▶ Description of the task: Copy out all lines in the data below containing the string "colour".

(Stored data)
----

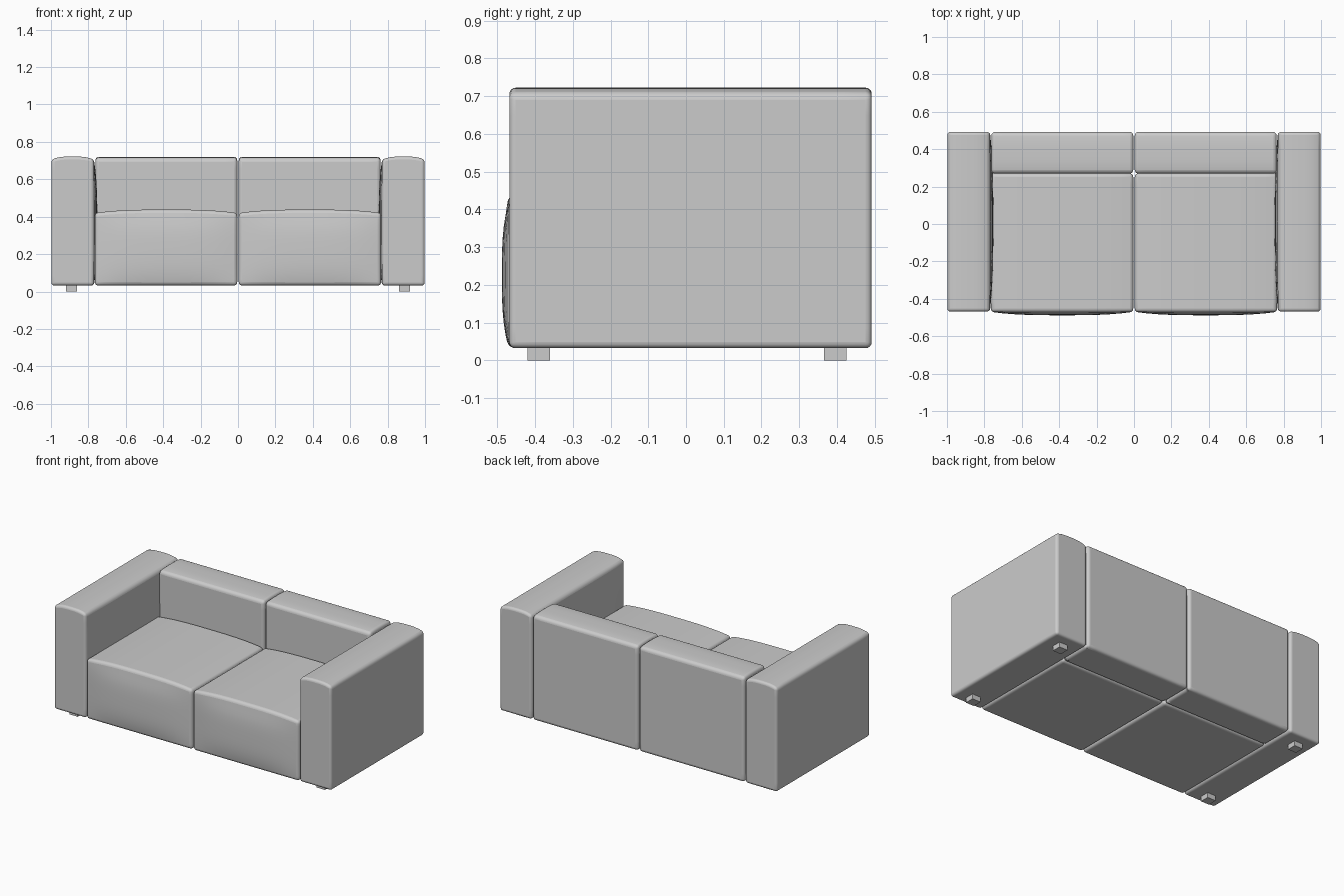
import bpy, bmesh
from mathutils import Vector

old = bpy.data.objects.get("Cube")
if old:
    bpy.data.objects.remove(old, do_unlink=True)

grey = bpy.data.materials.new("grey_fabric")
grey.use_nodes = True
colour = (0.6, 0.6, 0.6, 1)
grey.diffuse_color = colour
grey.node_tree.nodes["Principled BSDF"].inputs["Base Color"].default_value = colour


def padded_box(name, low, high, radius=0.0, bulges=(), cuts=11):
    """Box with softly swollen faces; each bulge is (axis, sign, amount, across axes)."""
    low, high = Vector(low), Vector(high)
    centre, half = (low + high) / 2, (high - low) / 2
    bm = bmesh.new()
    bmesh.ops.create_cube(bm, size=2)
    if bulges:
        bmesh.ops.subdivide_edges(bm, edges=bm.edges[:], cuts=cuts, use_grid_fill=True)
    for v in bm.verts:
        unit = v.co.copy()
        v.co = Vector(c + h * u for c, h, u in zip(centre, half, unit))
        for axis, sign, amount, across in bulges:
            if unit[axis] * sign > 0.999:
                swell = amount * sign
                for a in across:
                    swell *= 1 - abs(unit[a]) ** 3
                v.co[axis] += swell
    mesh = bpy.data.meshes.new(name)
    bm.to_mesh(mesh)
    bm.free()
    mesh.materials.append(grey)
    obj = bpy.data.objects.new(name, mesh)
    bpy.context.collection.objects.link(obj)
    if radius:
        bevel = obj.modifiers.new("soft_edges", "BEVEL")
        bevel.width = radius
        bevel.segments = 4
        bevel.limit_method = "ANGLE"
        bevel.angle_limit = 0.9
        bpy.ops.object.select_all(action="DESELECT")
        obj.select_set(True)
        bpy.context.view_layer.objects.active = obj
        bpy.ops.object.shade_smooth_by_angle(angle=0.7)
    return obj


X, Y, Z = range(3)
for side, s in (("left", 1), ("right", -1)):

    def part(name, x0, x1, y, z, radius=0.0, bulges=()):
        xs = sorted((s * x0, s * x1))
        mirrored = [(a, sg * s if a == X else sg, amt, ac) for a, sg, amt, ac in bulges]
        padded_box(f"{side}_{name}", (xs[0], y[0], z[0]), (xs[1], y[1], z[1]),
                   radius, mirrored)

    # Seat block, swollen on top and in front
    part("seat", 0.004, 0.765, (-0.47, 0.27), (0.032, 0.42), 0.018,
         [(Z, 1, 0.018, (X,)), (Y, -1, 0.018, (X, Z))])
    # Backrest block
    part("backrest", 0.004, 0.762, (0.27, 0.492), (0.032, 0.712), 0.022,
         [(Z, 1, 0.008, (Y,))])
    # Armrest with a crowned top and a swollen inner face
    part("armrest", 0.77, 0.998, (-0.468, 0.492), (0.032, 0.705), 0.016,
         [(Z, 1, 0.017, (X,)), (X, -1, 0.018, (Y, Z))])
    # Short square feet
    for place, y in (("front", -0.39), ("back", 0.395)):
        part(f"{place}_foot", 0.86, 0.92, (y - 0.03, y + 0.03), (0, 0.05))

----

▶ Completed task:
colour = (0.6, 0.6, 0.6, 1)
grey.diffuse_color = colour
grey.node_tree.nodes["Principled BSDF"].inputs["Base Color"].default_value = colour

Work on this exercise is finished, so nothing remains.